Miami, Mar. 24 (GIRSCC) – The Governing Body of the International Labor Organization (ILO) overwhelmingly approved the report of the Committee on Freedom of Association (CFA) concerning Case No. 3271 of the Independent Trade Union Association of Cuba (ASIC) against the Government of Cuba for violation of the fundamental right to freedom of association, representation and collective bargaining.
Apart from the Cuban regime’s protest, which was to be expected, all votes were in favor.
The ILO Governing Body is the highest governing body of that organization, second only to the International Labor Conference, and is composed of 28 governments representing all continents, 14 employers’ members and 14 workers’ members, also representing all regions of the world.
The social actors members of that Council, Employers and Workers, rejected the Government’s arguments and regretted that it has never implemented the recommendations that the CLS has been demanding from it since 2018, and on the contrary it continues to violate trade union freedom by not legally recognizing ASIC, so that it can freely carry out its activities as a legitimate workers’ organization.
The approved report places special emphasis on urgently demanding the Cuban government to cease all forms of pressure, harassment and arbitrary arrests against union leaders and independent activists, demanding the cessation of repression and identifying by name and surname all leaders and activists of independent trade unionism who have suffered repression by the regime.
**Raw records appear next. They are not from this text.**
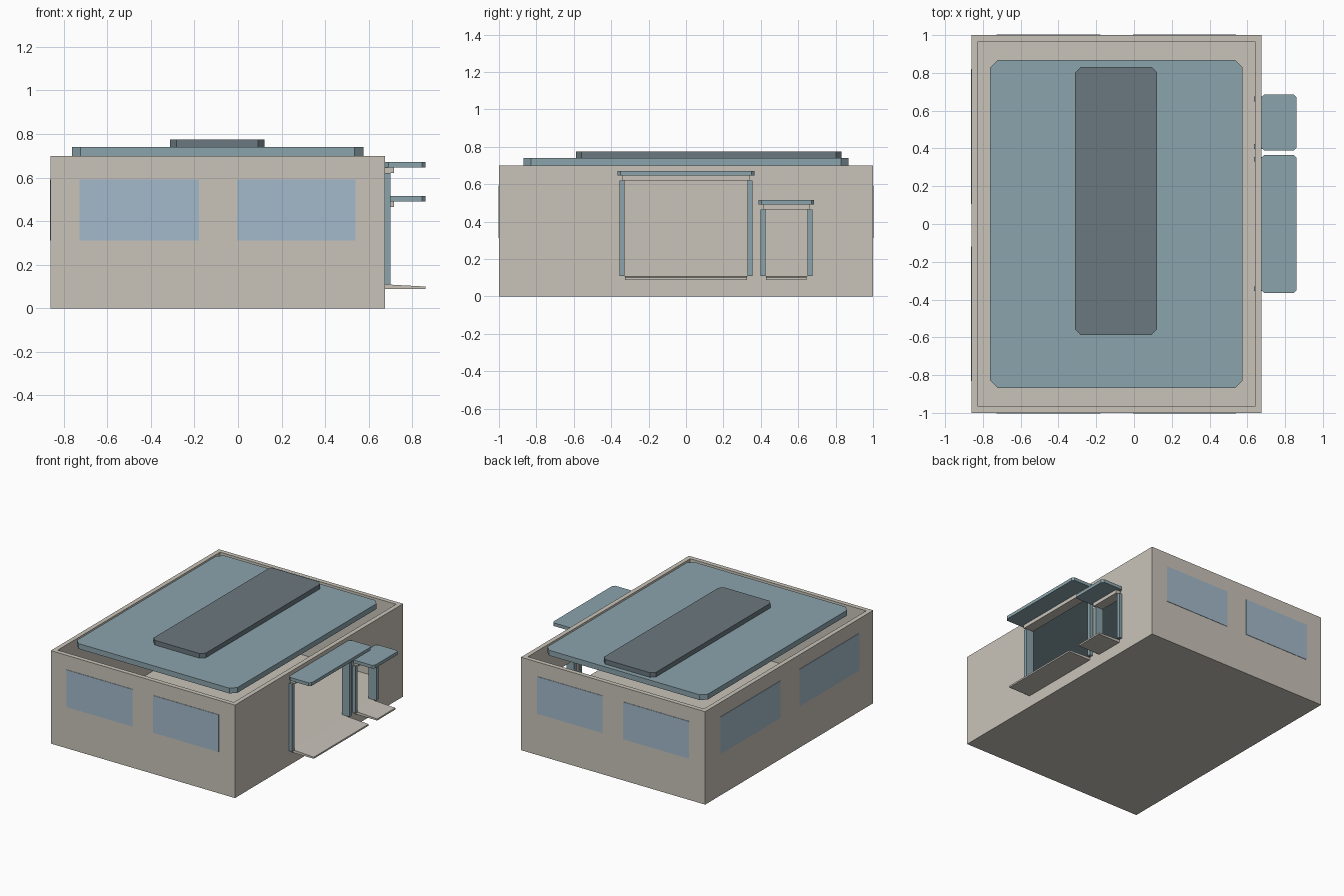
import bpy
import bmesh

old = bpy.data.objects.get("Cube")
if old:
    bpy.data.objects.remove(old, do_unlink=True)


def material(name, rgb):
    """Flat material from 0-255 display values, stored as linear."""
    linear = [((c / 255 + 0.055) / 1.055) ** 2.4 for c in rgb] + [1.0]
    mat = bpy.data.materials.new(name)
    mat.use_nodes = True
    mat.diffuse_color = linear
    bsdf = next(n for n in mat.node_tree.nodes if n.type == "BSDF_PRINCIPLED")
    bsdf.inputs["Base Color"].default_value = linear
    return mat


BEIGE = material("warm_beige", (201, 196, 186))
TEAL = material("dusty_teal", (139, 164, 172))
GREY = material("slate_grey", (106, 120, 126))
GLASS = material("pale_blue_glass", (163, 186, 202))


def prism(name, outline, axis, low, high, mat):
    """Extrude a 2D outline along z (outline is x, y) or y (outline is x, z)."""
    bm = bmesh.new()

    def place(p, h):
        return (p[0], p[1], h) if axis == "z" else (p[0], h, p[1])

    bottom = [bm.verts.new(place(p, low)) for p in outline]
    top = [bm.verts.new(place(p, high)) for p in outline]
    bm.faces.new(bottom)
    bm.faces.new(top)
    for i in range(len(outline)):
        j = (i + 1) % len(outline)
        bm.faces.new((bottom[i], bottom[j], top[j], top[i]))
    bmesh.ops.recalc_face_normals(bm, faces=bm.faces)
    mesh = bpy.data.meshes.new(name)
    bm.to_mesh(mesh)
    bm.free()
    mesh.materials.append(mat)
    obj = bpy.data.objects.new(name, mesh)
    bpy.context.collection.objects.link(obj)
    return obj


def box(name, x, y, z, mat):
    outline = [(x[0], y[0]), (x[1], y[0]), (x[1], y[1]), (x[0], y[1])]
    return prism(name, outline, "z", z[0], z[1], mat)


def slab(name, x, y, z, cut, mat):
    """Flat plate with clipped corners."""
    (x0, x1), (y0, y1) = x, y
    outline = [(x0 + cut, y0), (x1 - cut, y0), (x1, y0 + cut), (x1, y1 - cut),
               (x1 - cut, y1), (x0 + cut, y1), (x0, y1 - cut), (x0, y0 + cut)]
    return prism(name, outline, "z", z[0], z[1], mat)


def carve(target, cutter):
    """Subtract the cutter, then discard it."""
    cutter.hide_render = True
    mod = target.modifiers.new("opening", "BOOLEAN")
    mod.operation = "DIFFERENCE"
    mod.solver = "EXACT"
    mod.object = cutter
    bpy.context.view_layer.objects.active = target
    bpy.ops.object.modifier_apply(modifier=mod.name)
    bpy.data.objects.remove(cutter, do_unlink=True)


LEFT, RIGHT, DEPTH = -0.86, 0.675, 1.0
WALL, FLOOR, HEIGHT = 0.034, 0.11, 0.70

# Open-topped building shell with a raised floor
shell = box("building_shell", (LEFT, RIGHT), (-DEPTH, DEPTH), (0, HEIGHT), BEIGE)
carve(shell, box("cavity_cutter", (LEFT + WALL, RIGHT - WALL),
                 (-DEPTH + WALL, DEPTH - WALL), (FLOOR, 1), BEIGE))

# Raised roof and its darker centre panel
slab("roof_slab", (-0.762, 0.575), (-0.868, 0.868), (HEIGHT, 0.74), 0.04, TEAL)
slab("roof_panel", (-0.312, 0.122), (-0.588, 0.832), (0.74, 0.775), 0.03, GREY)


def doorway(name, y, top):
    """Opening in the side wall with posts, lintel, awning and ramp."""
    y0, y1 = y
    post = 0.026
    carve(shell, box(name + "_cutter", (RIGHT - 0.1, RIGHT + 0.1),
                     (y0 + 0.015, y1 - 0.015), (FLOOR, top), BEIGE))
    for side, start in (("front", y0), ("back", y1 - post)):
        box(f"{name}_{side}_post", (RIGHT - WALL - 0.006, 0.70),
            (start, start + post), (FLOOR, top), TEAL)
    box(name + "_lintel", (RIGHT - 0.01, 0.717),
        (y0 + 0.015, y1 - 0.015), (top, top + 0.027), BEIGE)
    slab(name + "_awning", (RIGHT, 0.86), (y0 - 0.01, y1 + 0.01),
         (top + 0.027, top + 0.051), 0.015, TEAL)
    ramp = [(RIGHT, 0.088), (0.86, 0.088), (0.86, 0.1), (RIGHT, FLOOR)]
    prism(name + "_ramp", ramp, "y", y0 + 0.03, y1 - 0.03, BEIGE)


doorway("wide_door", (-0.356, 0.356), 0.62)
doorway("narrow_door", (0.398, 0.675), 0.464)

# Window panes on the front, back and blind side
PANE = 0.003
SILL, HEAD = 0.312, 0.592
for i, span in enumerate([(-0.727, -0.178), (-0.005, 0.54)], 1):
    box(f"front_window_{i}", span, (-DEPTH - PANE, -DEPTH), (SILL, HEAD), GLASS)
    box(f"back_window_{i}", span, (DEPTH, DEPTH + PANE), (SILL, HEAD), GLASS)
for i, span in enumerate([(-0.83, -0.12), (0.105, 0.82)], 1):
    box(f"side_window_{i}", (LEFT - PANE, LEFT), span, (SILL, HEAD), GLASS)
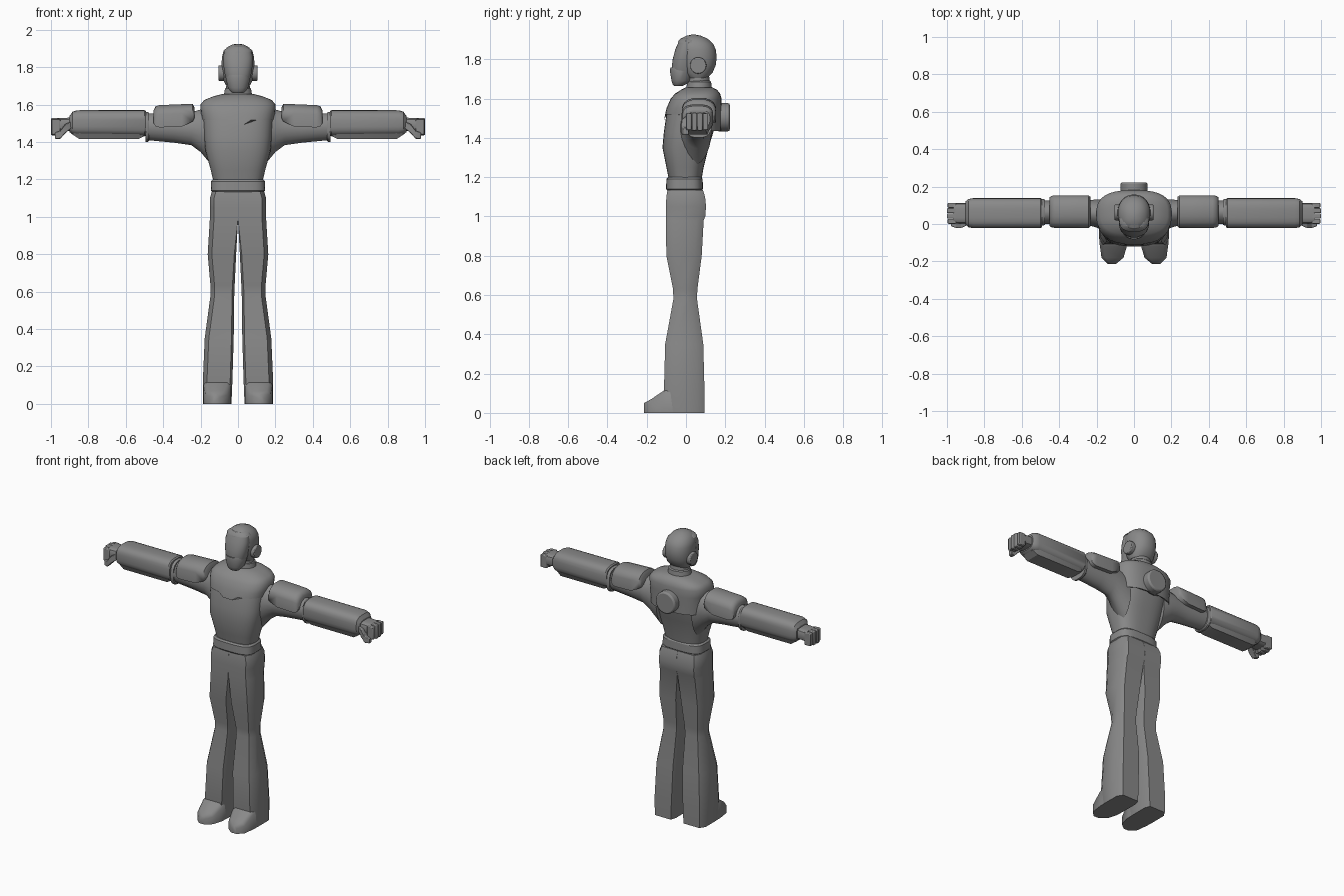
import bpy, bmesh, math
from mathutils import Matrix

GREY = bpy.data.materials.new("dark_grey")
GREY.diffuse_color = (.25, .25, .25, 1)


def finish(name, bm, mirror=False, bevel=0, angle=32):
    bmesh.ops.recalc_face_normals(bm, faces=bm.faces[:])
    me = bpy.data.meshes.new(name)
    bm.to_mesh(me)
    bm.free()
    me.materials.append(GREY)
    ob = bpy.data.objects.new(name, me)
    bpy.context.collection.objects.link(ob)
    me.polygons.foreach_set("use_smooth", [True] * len(me.polygons))
    me.set_sharp_from_angle(angle=math.radians(angle))
    if bevel:
        m = ob.modifiers.new("Bevel", "BEVEL")
        m.width, m.segments = bevel, 2
    if mirror:
        ob.modifiers.new("Mirror", "MIRROR")
    return ob


def skin(rings):
    bm = bmesh.new()
    vs = [[bm.verts.new(p) for p in r] for r in rings]
    n = len(vs[0])
    for a, b in zip(vs, vs[1:]):
        for i in range(n):
            bm.faces.new((a[i], a[(i + 1) % n], b[(i + 1) % n], b[i]))
    bm.faces.new(vs[0])
    bm.faces.new(vs[-1])
    return bm


def oval(a0, a1, b0, b1, n, seg):
    pts = []
    for i in range(seg):
        t = 2 * math.pi * (i + 0.5) / seg
        c, s = math.cos(t), math.sin(t)
        u = math.copysign(abs(c) ** (2 / n), c)
        v = math.copysign(abs(s) ** (2 / n), s)
        pts.append(((a0 + a1 + (a1 - a0) * u) / 2, (b0 + b1 + (b1 - b0) * v) / 2))
    return pts


def loft_z(name, rows, n=2.5, seg=28, **k):
    # rows: z, half width, front y, back y
    return finish(name, skin([[(x, y, z) for x, y in oval(-h, h, f, b, n, seg)]
                              for z, h, f, b in rows]), **k)


def loft_x(name, rows, n=2.5, seg=20, **k):
    # rows: x, front y, back y, bottom z, top z
    return finish(name, skin([[(x, y, z) for y, z in oval(f, b, lo, hi, n, seg)]
                              for x, f, b, lo, hi in rows]), mirror=True, **k)


def box(name, x0, x1, y0, y1, z0, z1, **k):
    bm = bmesh.new()
    bmesh.ops.create_cube(bm, size=1, matrix=Matrix.Translation(
        ((x0 + x1) / 2, (y0 + y1) / 2, (z0 + z1) / 2)) @ Matrix.Diagonal((x1 - x0, y1 - y0, z1 - z0, 1)))
    return finish(name, bm, **k)


def disc(name, loc, r, depth, axis, **k):
    bm = bmesh.new()
    bmesh.ops.create_cone(bm, cap_ends=True, segments=28, radius1=r, radius2=r, depth=depth,
                          matrix=Matrix.Translation(loc) @ Matrix.Rotation(math.pi / 2, 4, axis))
    return finish(name, bm, **k)


# Trousers, each half joining at the middle: (z, inner x, outer x, front y, back y, inner chamfer)
rings = []
for z, a, b, f, k, e in [(0, .035, .186, -.10, .094, .012), (.12, .03, .188, -.112, .094, .012),
                         (.35, .023, .178, -.106, .088, .012), (.58, .02, .147, -.064, .056, .012),
                         (.63, .018, .147, -.066, .058, .012), (.8, .01, .162, -.1, .08, .01),
                         (.98, 0, .151, -.102, .09, .001), (1.0, 0, .149, -.102, .098, .0005),
                         (1.05, 0, .15, -.102, .102, .0005), (1.1, 0, .15, -.1, .097, .0005),
                         (1.135, 0, .14, -.094, .086, .0005)]:
    c, d = .022, .036
    g = d * e / .012 if z < .9 else e
    rings.append([(a + e, f, z), (b - c, f, z), (b, f + d, z), (b, k - d, z),
                  (b - c, k, z), (a + e, k, z), (a, k - g, z), (a, f + g, z)])
finish("trouser_leg", skin(rings), mirror=True, angle=40)

# Feet lofted from heel to toe (y, inner x, outer x, top z)
rings = []
for y, a, b, t in [(-.05, .036, .185, .126), (-.1, .036, .185, .122), (-.118, .038, .182, .11),
                   (-.18, .056, .174, .068), (-.215, .098, .138, .05)]:
    c = min(.02, t * .3)
    rings.append([(a, y, 0), (b, y, 0), (b, y, t - c), (b - c, y, t),
                  (a + c, y, t), (a, y, t - c)])
finish("foot", skin(rings), mirror=True, angle=50)

# Belt
loft_z("belt", [(1.132, .138, -.096, .08), (1.14, .146, -.102, .087),
                (1.19, .144, -.1, .085), (1.2, .134, -.092, .078)], n=3.4)

# Torso
loft_z("torso", [(1.18, .13, -.086, .078), (1.25, .146, -.1, .09), (1.35, .174, -.12, .115),
                 (1.43, .183, -.113, .14), (1.52, .188, -.1, .155), (1.6, .19, -.075, .16)], n=2.7, seg=36)

# Chest armour: lower edge dips to a tab in front and a panel at the back
armour = loft_z("chest_armour", [(1.518, .192, -.107, .178), (1.55, .198, -.1, .18),
                                 (1.6, .202, -.078, .181), (1.625, .18, -.056, .174),
                                 (1.645, .13, -.025, .158), (1.657, .08, 0, .135)], n=2.7, seg=36, angle=48)
for v in armour.data.vertices:
    if v.co.z < 1.52:
        if v.co.y < -.05 and abs(v.co.x) < .06:
            v.co.z, v.co.y = 1.493, v.co.y - .005
        elif v.co.y > .125:
            v.co.z = 1.435
disc("round_pack", (0, .19, 1.505), .072, .066, 'X', bevel=.01)

# Neck and collar
loft_z("neck", [(1.62, .07, 0, .13), (1.74, .06, .01, .115)], n=2)
loft_z("collar", [(1.64, .078, 0, .134), (1.685, .07, .006, .128), (1.692, .062, .012, .12)], n=2)

# Helmet, visor, jaw guard, brow and ear discs
loft_z("helmet", [(1.705, .066, .01, .11), (1.73, .079, -.015, .135), (1.77, .086, -.03, .152),
                  (1.81, .088, -.038, .157), (1.85, .087, -.042, .152), (1.88, .08, -.042, .138),
                  (1.905, .06, -.028, .11), (1.92, .033, .003, .075), (1.925, .01, .027, .05)], n=2.2)
loft_z("visor", [(1.70, .05, -.066, .03), (1.75, .069, -.074, .05), (1.80, .077, -.068, .05),
                 (1.85, .08, -.055, .05), (1.892, .073, -.036, .05)], n=2.2)
loft_z("jaw_guard", [(1.663, .03, -.06, -.02), (1.672, .042, -.068, .0), (1.69, .054, -.074, .03),
                     (1.74, .066, -.082, .05), (1.757, .06, -.08, .04)], n=2.2)
loft_z("brow", [(1.885, .079, -.043, .06), (1.896, .07, -.037, .06), (1.908, .05, -.024, .06)], n=2.2)
disc("ear_disc", (.088, .062, 1.768), .042, .032, 'Y', mirror=True, bevel=.005)

# Arms: inner arm, shoulder plate, forearm armour
loft_x("upper_arm", [(.13, -.05, .13, 1.26, 1.6), (.2, -.02, .132, 1.345, 1.575),
                     (.25, -.005, .128, 1.382, 1.56), (.34, -.002, .127, 1.395, 1.555),
                     (.495, .0, .125, 1.41, 1.553)], n=1.9)
rings = []
for x, lo, hi, s in [(.232, 1.53, 1.585, .9), (.242, 1.51, 1.605, 1), (.30, 1.482, 1.603, 1),
                     (.42, 1.478, 1.598, 1), (.44, 1.484, 1.592, .97), (.452, 1.5, 1.57, .88)]:
    w, c, m = .087 * s, .066, hi - .05
    rings.append([(x, c + w * u, z) for u, z in
                  [(-1, lo), (-1, m), (-.88, hi - .026), (-.65, hi - .011), (-.3, hi - .001),
                   (.3, hi - .001), (.65, hi - .011), (.88, hi - .026), (1, m), (1, lo)]])
finish("shoulder_plate", skin(rings), mirror=True, angle=55)
loft_x("elbow_ring", [(.475, -.004, .13, 1.405, 1.557), (.482, -.008, .134, 1.4, 1.56),
                      (.495, -.008, .134, 1.4, 1.56)], n=2.6)
loft_x("forearm_armour", [(.492, -.018, .134, 1.435, 1.565), (.5, -.023, .139, 1.43, 1.571),
                          (.86, -.023, .139, 1.434, 1.57), (.885, -.018, .134, 1.44, 1.562),
                          (.9, -.002, .122, 1.452, 1.54)], n=3.2, seg=24)
rings = [[(x, f, 1.46), (x, b, 1.46), (x, b - .02, z), (x, f + .02, z)] for x, f, b, z in
         [(.50, -.008, .124, 1.432), (.53, -.012, .128, 1.417), (.85, -.012, .128, 1.417),
          (.885, -.005, .12, 1.44)]]
finish("forearm_underside", skin(rings), mirror=True)

# Hands: palm, four curled fingers and thumb
loft_x("palm", [(.87, .005, .112, 1.465, 1.53), (.91, .003, .113, 1.458, 1.53),
                (.965, .003, .113, 1.455, 1.528)], n=4, seg=16)
for i in range(4):
    y = .001 + i * .0285
    e = abs(i - 1.5) * .004
    box(f"finger_{i + 1}", .95, 1.002 - e, y, y + .0265, 1.434 + e, 1.53 - e, mirror=True, bevel=.005)
rings = [[(x, f, lo), (x, b, lo), (x, b, hi), (x, f, hi)] for x, f, b, lo, hi in
         [(.89, -.005, .03, 1.475, 1.51), (.925, -.022, .02, 1.445, 1.495),
          (.95, -.022, .012, 1.417, 1.46), (.978, -.012, .014, 1.417, 1.45)]]
finish("thumb", skin(rings), mirror=True, bevel=.004)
Among its recommendations, the Committee “once again strongly urges the Government to guarantee the recognition of the Independent Trade Union Association of Cuba (ASIC), as well as its free functioning and exercise of trade union activities” and “strongly hopes that the Government will fully guarantee ASIC leaders adequate protection against any act of interference in their trade union activities, including in the context described by the Government.”
On the other hand, it urges the Cuban government to “refrain from unduly restricting the right of ASIC leaders and members to freely organize and exercise their trade union activities” inside and outside the Island, and fully guaranteeing their freedom of movement.